● **SOURCE RECORDS**
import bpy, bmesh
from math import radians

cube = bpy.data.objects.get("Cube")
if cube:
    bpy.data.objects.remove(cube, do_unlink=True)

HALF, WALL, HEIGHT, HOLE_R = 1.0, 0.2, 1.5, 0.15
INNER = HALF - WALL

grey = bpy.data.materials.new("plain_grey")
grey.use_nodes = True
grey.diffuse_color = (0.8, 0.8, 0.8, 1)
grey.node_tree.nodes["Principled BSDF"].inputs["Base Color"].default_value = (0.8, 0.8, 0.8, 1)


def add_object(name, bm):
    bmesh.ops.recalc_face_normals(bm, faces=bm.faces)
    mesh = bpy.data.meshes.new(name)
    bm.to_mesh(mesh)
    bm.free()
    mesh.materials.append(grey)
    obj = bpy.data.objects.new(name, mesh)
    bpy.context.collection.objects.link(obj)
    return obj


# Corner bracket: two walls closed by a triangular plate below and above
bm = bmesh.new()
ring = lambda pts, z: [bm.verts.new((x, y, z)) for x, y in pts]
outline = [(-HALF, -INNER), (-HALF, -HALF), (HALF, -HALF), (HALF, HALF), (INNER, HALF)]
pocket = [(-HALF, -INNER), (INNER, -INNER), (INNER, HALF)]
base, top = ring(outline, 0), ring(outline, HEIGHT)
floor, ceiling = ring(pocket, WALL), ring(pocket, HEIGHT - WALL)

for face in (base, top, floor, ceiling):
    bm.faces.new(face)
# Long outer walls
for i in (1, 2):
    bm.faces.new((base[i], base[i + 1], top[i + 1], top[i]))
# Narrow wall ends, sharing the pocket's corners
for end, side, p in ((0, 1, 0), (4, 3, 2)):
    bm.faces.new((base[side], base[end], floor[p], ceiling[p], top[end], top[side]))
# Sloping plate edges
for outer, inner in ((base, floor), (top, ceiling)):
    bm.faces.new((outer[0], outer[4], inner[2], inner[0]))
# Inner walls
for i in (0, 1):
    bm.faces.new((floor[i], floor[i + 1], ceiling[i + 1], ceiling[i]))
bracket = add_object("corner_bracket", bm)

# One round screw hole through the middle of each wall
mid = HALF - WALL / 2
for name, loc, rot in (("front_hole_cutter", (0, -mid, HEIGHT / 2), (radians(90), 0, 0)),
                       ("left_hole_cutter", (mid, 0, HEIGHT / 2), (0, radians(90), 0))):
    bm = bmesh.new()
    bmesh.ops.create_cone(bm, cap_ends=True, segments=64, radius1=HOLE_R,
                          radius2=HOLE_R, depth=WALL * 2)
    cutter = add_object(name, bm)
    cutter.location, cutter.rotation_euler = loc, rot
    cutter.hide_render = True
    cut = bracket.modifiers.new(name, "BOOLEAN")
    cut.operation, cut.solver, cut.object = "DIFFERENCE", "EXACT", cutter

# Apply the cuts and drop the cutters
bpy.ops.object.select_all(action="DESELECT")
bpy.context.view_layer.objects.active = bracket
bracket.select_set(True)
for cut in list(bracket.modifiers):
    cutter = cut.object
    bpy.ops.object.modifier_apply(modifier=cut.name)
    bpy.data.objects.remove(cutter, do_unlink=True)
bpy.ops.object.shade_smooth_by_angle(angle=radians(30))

● **ACTIVITY**
From the line holding "bracket.select_set(True)" down to the last line of the records above, restate each line exactly as written.

● **EXERCISE OUTPUT**
bracket.select_set(True)
for cut in list(bracket.modifiers):
    cutter = cut.object
    bpy.ops.object.modifier_apply(modifier=cut.name)
    bpy.data.objects.remove(cutter, do_unlink=True)
bpy.ops.object.shade_smooth_by_angle(angle=radians(30))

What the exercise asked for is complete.